> _SUPPLIED DATA_
+===+
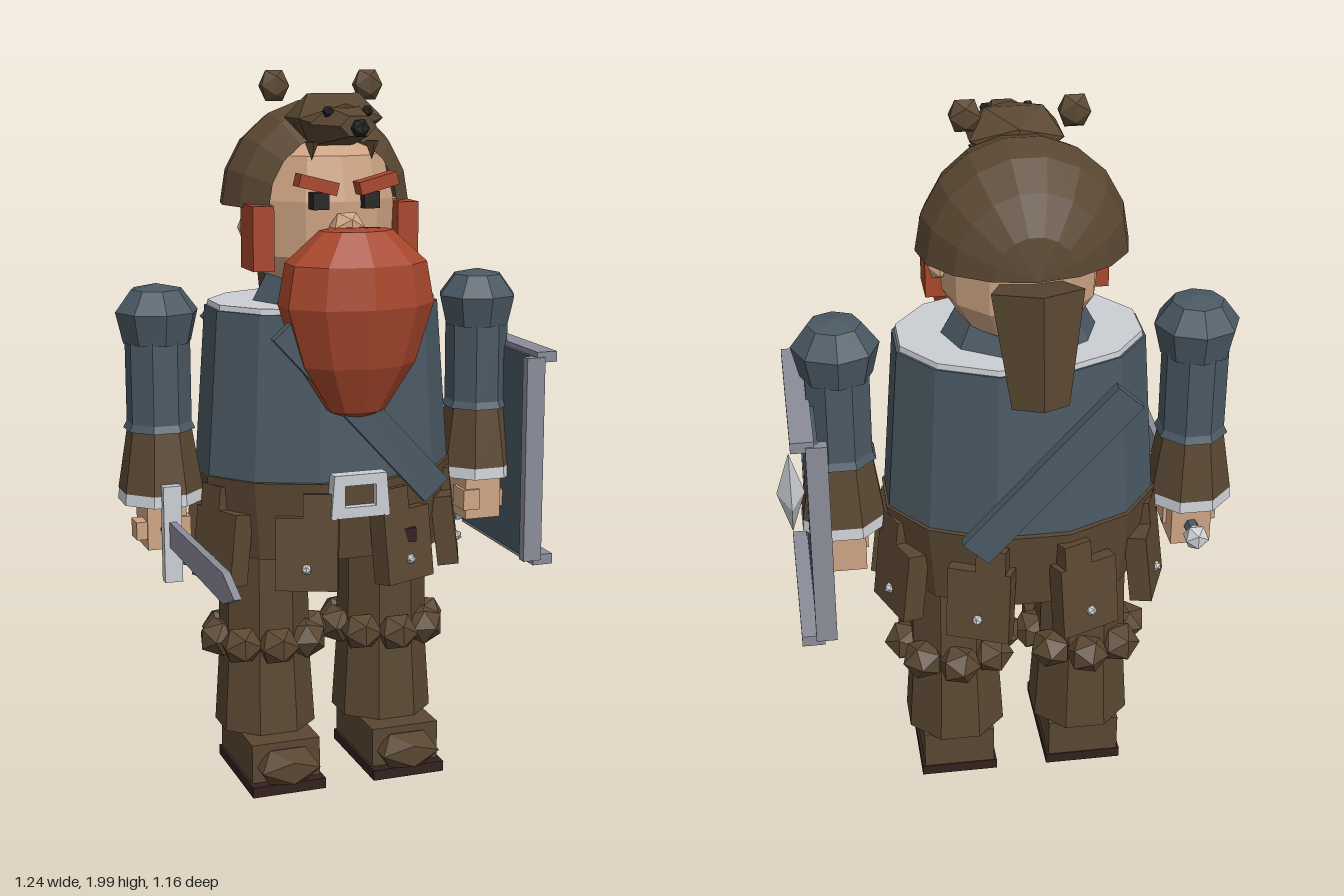
import * as THREE from 'three';

const mat = (name, color, side = THREE.FrontSide) => {
  const m = new THREE.MeshStandardMaterial({ color, flatShading: true, side });
  m.name = name;
  return m;
};

export function createModel() {
  const root = new THREE.Group();
  const body = new THREE.Group();
  body.name = 'figure';
  body.position.set(-0.03, 0, -0.18); // the body stands off centre because of sword and shield
  root.add(body);

  const brown = mat('leatherBrown', 0x5a4732, THREE.DoubleSide);
  const slate = mat('slateArmour', 0x4b5964);
  const steel = mat('steel', 0x8a8d99);
  const light = mat('paleMetal', 0xcbced3);
  const red = mat('redHair', 0xa8472c);
  const skin = mat('skin', 0xcfa584);
  const sole = mat('darkSole', 0x33211f);
  const black = mat('black', 0x262325);

  const add = (name, geo, m, x, y, z, parent = body) => {
    const mesh = new THREE.Mesh(geo, m);
    mesh.name = name;
    mesh.position.set(x, y, z);
    parent.add(mesh);
    return mesh;
  };
  const box = (w, h, d) => new THREE.BoxGeometry(w, h, d);
  const cyl = (rt, rb, h, n) => new THREE.CylinderGeometry(rt, rb, h, n).rotateY(Math.PI / n);
  const ball = (rx, ry = rx, rz = rx) => new THREE.IcosahedronGeometry(1, 0).scale(rx, ry, rz);
  const lathe = (pts, n) => new THREE.LatheGeometry(pts.map(p => new THREE.Vector2(...p)), n);

  // Torso, collar and neck guard
  add('torso', cyl(0.335, 0.37, 0.48, 12).scale(1, 1, 0.74), slate, 0, 1.115, 0);
  add('collar', cyl(0.325, 0.33, 0.03, 12).scale(1, 1, 0.74), light, 0, 1.355, 0);
  add('neckGuard', cyl(0.15, 0.205, 0.1, 10).scale(1, 1, 0.85), slate, 0, 1.415, 0);
  add('waist', cyl(0.375, 0.35, 0.22, 12).scale(1, 1, 0.77), brown, 0, 0.79, 0);

  // Shoulder strap, one plate in front and one behind
  add('strapFront', box(0.09, 0.64, 0.03), slate, 0.01, 1.1, 0.295).rotation.z = 0.74;
  add('strapBack', box(0.09, 0.58, 0.03), slate, -0.04, 1.1, -0.3).rotation.z = 0.74;

  // Belt buckle
  const frame = new THREE.Shape([[-0.085, -0.06], [0.085, -0.06], [0.075, 0.06], [-0.075, 0.06]].map(p => new THREE.Vector2(...p)));
  frame.holes.push(new THREE.Path([[-0.045, -0.03], [-0.045, 0.03], [0.045, 0.03], [0.045, -0.03]].map(p => new THREE.Vector2(...p))));
  add('buckle', new THREE.ExtrudeGeometry(frame, { depth: 0.04, bevelEnabled: false }), light, 0, 0.87, 0.28);
  add('buckleCentre', box(0.1, 0.07, 0.03), brown, 0, 0.87, 0.28);
  add('beltTab', box(0.11, 0.04, 0.03), sole, 0.115, 0.74, 0.285);

  // Skirt plates with rivets
  for (let i = 0; i < 8; i++) {
    const a = (i + 0.5) * Math.PI / 4;
    const plate = new THREE.Group();
    plate.name = 'skirtPlate';
    plate.position.set(Math.sin(a) * 0.36, 0.71, Math.cos(a) * 0.295);
    plate.rotation.set(-0.12, a, 0, 'YXZ');
    body.add(plate);
    add('plate', box(0.17, 0.2, 0.06), brown, 0, 0, 0, plate);
    add('plateLoop', box(0.08, 0.13, 0.05), brown, i % 2 ? 0.03 : -0.03, 0.1, 0.005, plate);
    add('rivet', ball(0.015), light, 0, -0.04, 0.032, plate);
  }

  // Legs with boots and fur cuffs
  for (const s of [-1, 1]) {
    const leg = new THREE.Group();
    leg.name = s > 0 ? 'leftLeg' : 'rightLeg';
    leg.position.x = s * 0.18;
    body.add(leg);
    add('shin', cyl(0.125, 0.145, 0.3, 8), brown, 0, 0.29, 0, leg);
    add('thigh', cyl(0.125, 0.13, 0.34, 8), brown, 0, 0.58, 0, leg);
    add('boot', box(0.2, 0.115, 0.31), brown, 0, 0.085, 0.045, leg);
    add('toeCap', ball(0.1, 0.06, 0.07), brown, 0, 0.075, 0.215, leg);
    add('sole', box(0.215, 0.03, 0.345), sole, 0, 0.015, 0.06, leg);
    for (let i = 0; i < 8; i++) {
      const a = i * Math.PI / 4;
      const tuft = add('furTuft', ball(0.062, 0.058, 0.062), brown, Math.sin(a) * 0.135, 0.405, Math.cos(a) * 0.135, leg);
      tuft.rotation.y = a * 1.7;
    }
  }

  // Arms
  for (const s of [-1, 1]) {
    const arm = new THREE.Group();
    arm.name = s > 0 ? 'leftArm' : 'rightArm';
    arm.position.x = s * 0.475;
    body.add(arm);
    add('shoulderCap', lathe([[0, 1.27], [0.095, 1.27], [0.115, 1.355], [0.07, 1.415], [0, 1.43]], 8), slate, 0, 0, 0, arm);
    add('upperArm', cyl(0.09, 0.09, 0.25, 8), slate, 0, 1.17, 0, arm);
    add('elbowBand', cyl(0.085, 0.1, 0.03, 8), slate, 0, 1.045, 0, arm);
    add('forearm', cyl(0.09, 0.118, 0.17, 8), brown, 0, 0.945, 0, arm);
    add('cuff', cyl(0.116, 0.12, 0.035, 8), light, 0, 0.845, 0, arm);
    add('hand', box(0.11, 0.13, 0.13), skin, 0, 0.765, 0, arm);
    add('thumb', box(0.06, 0.05, 0.06), skin, s * 0.055, 0.755, 0.03, arm);
    add('knuckle', box(0.05, 0.06, 0.08), skin, -s * 0.04, 0.76, 0.035, arm);
  }

  // Sword held forward in the right hand
  const sword = new THREE.Group();
  sword.name = 'sword';
  sword.position.set(-0.475, 0.757, 0);
  body.add(sword);
  const outline = new THREE.Shape([[0.1, -0.035], [0.65, -0.04], [0.75, 0], [0.65, 0.04], [0.1, 0.035]].map(p => new THREE.Vector2(...p)));
  add('blade', new THREE.ExtrudeGeometry(outline, { depth: 0.02, bevelEnabled: false }).translate(0, 0, -0.01).rotateY(-Math.PI / 2), steel, 0, 0, 0, sword);
  add('guard', box(0.05, 0.27, 0.03), light, 0, 0, 0.115, sword);
  add('grip', cyl(0.02, 0.02, 0.24, 6).rotateX(Math.PI / 2), slate, 0, 0, 0, sword);
  add('pommel', ball(0.037), light, 0, 0, -0.125, sword);

  // Shield on the left arm
  const shield = new THREE.Group();
  shield.name = 'shield';
  shield.position.set(0.53, 0.91, 0);
  body.add(shield);
  add('shieldPanel', box(0.03, 0.59, 0.49), slate, 0.025, 0, 0, shield);
  for (const s of [-1, 1]) {
    add('shieldSideBar', box(0.055, 0.59, 0.03), steel, 0.015, 0, s * 0.245, shield);
    add('shieldEndBar', box(0.06, 0.03, 0.51), steel, 0.05, s * 0.295, 0, shield);
  }
  add('shieldBoss', new THREE.OctahedronGeometry(1).scale(0.038, 0.122, 0.095), light, 0.082, 0.01, 0, shield);

  // Head, face and beard
  add('head', lathe([[0, 1.42], [0.15, 1.42], [0.2, 1.5], [0.205, 1.65], [0.175, 1.77], [0, 1.84]], 12), skin, 0, 0, -0.01);
  add('nose', ball(0.05, 0.045, 0.05), skin, 0, 1.585, 0.21);
  for (const s of [-1, 1]) {
    add('eye', box(0.045, 0.045, 0.04), black, s * 0.072, 1.655, 0.19);
    add('eyebrow', box(0.11, 0.035, 0.05), red, s * 0.085, 1.7, 0.205).rotation.z = s * 0.25;
    add('sideburn', box(0.06, 0.175, 0.115), red, s * 0.208, 1.552, 0.072);
    add('ear', ball(0.035, 0.045, 0.03), skin, s * 0.205, 1.57, -0.015);
  }
  const beard = lathe([[0, 1.07], [0.08, 1.1], [0.165, 1.23], [0.215, 1.39], [0.195, 1.5], [0.1, 1.585], [0, 1.59]], 10);
  add('beard', beard.scale(1, 1, 0.7), red, 0, 0, 0.28);

  // Fur hood: half dome open at the face, with a hanging tail
  const dome = new THREE.SphereGeometry(1, 9, 6, 0, Math.PI, 0, Math.PI * 0.76).rotateX(-Math.PI / 2);
  add('hood', dome.scale(0.27, 0.285, 0.225), brown, 0, 1.63, -0.06);
  add('hoodTail', cyl(0.12, 0.075, 0.29, 5), brown, 0, 1.465, -0.3).rotation.x = 0.25;

  // Animal mask on top of the hood
  add('maskBrow', ball(0.14, 0.075, 0.12), brown, 0, 1.87, 0.1);
  add('maskSnout', cyl(0.05, 0.115, 0.2, 6).rotateX(Math.PI / 2).scale(1, 0.6, 1), brown, 0, 1.855, 0.2);
  add('maskNose', ball(0.026), black, 0, 1.85, 0.31);
  for (const s of [-1, 1]) {
    add('maskEar', ball(0.046, 0.048, 0.03), brown, s * 0.135, 1.952, 0);
    add('maskEye', ball(0.016), black, s * 0.055, 1.89, 0.215);
    add('maskFang', new THREE.ConeGeometry(0.02, 0.05, 4).rotateX(Math.PI), brown, s * 0.085, 1.785, 0.17);
  }
  return root;
}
+===+
> _WHAT YOU WILL DO_
The word "scale" appears in some lines above. Return every one of those lines.

> _SOLVED EXERCISE_
  const ball = (rx, ry = rx, rz = rx) => new THREE.IcosahedronGeometry(1, 0).scale(rx, ry, rz);
  add('torso', cyl(0.335, 0.37, 0.48, 12).scale(1, 1, 0.74), slate, 0, 1.115, 0);
  add('collar', cyl(0.325, 0.33, 0.03, 12).scale(1, 1, 0.74), light, 0, 1.355, 0);
  add('neckGuard', cyl(0.15, 0.205, 0.1, 10).scale(1, 1, 0.85), slate, 0, 1.415, 0);
  add('waist', cyl(0.375, 0.35, 0.22, 12).scale(1, 1, 0.77), brown, 0, 0.79, 0);
  add('shieldBoss', new THREE.OctahedronGeometry(1).scale(0.038, 0.122, 0.095), light, 0.082, 0.01, 0, shield);
  add('beard', beard.scale(1, 1, 0.7), red, 0, 0, 0.28);
  add('hood', dome.scale(0.27, 0.285, 0.225), brown, 0, 1.63, -0.06);
  add('maskSnout', cyl(0.05, 0.115, 0.2, 6).rotateX(Math.PI / 2).scale(1, 0.6, 1), brown, 0, 1.855, 0.2);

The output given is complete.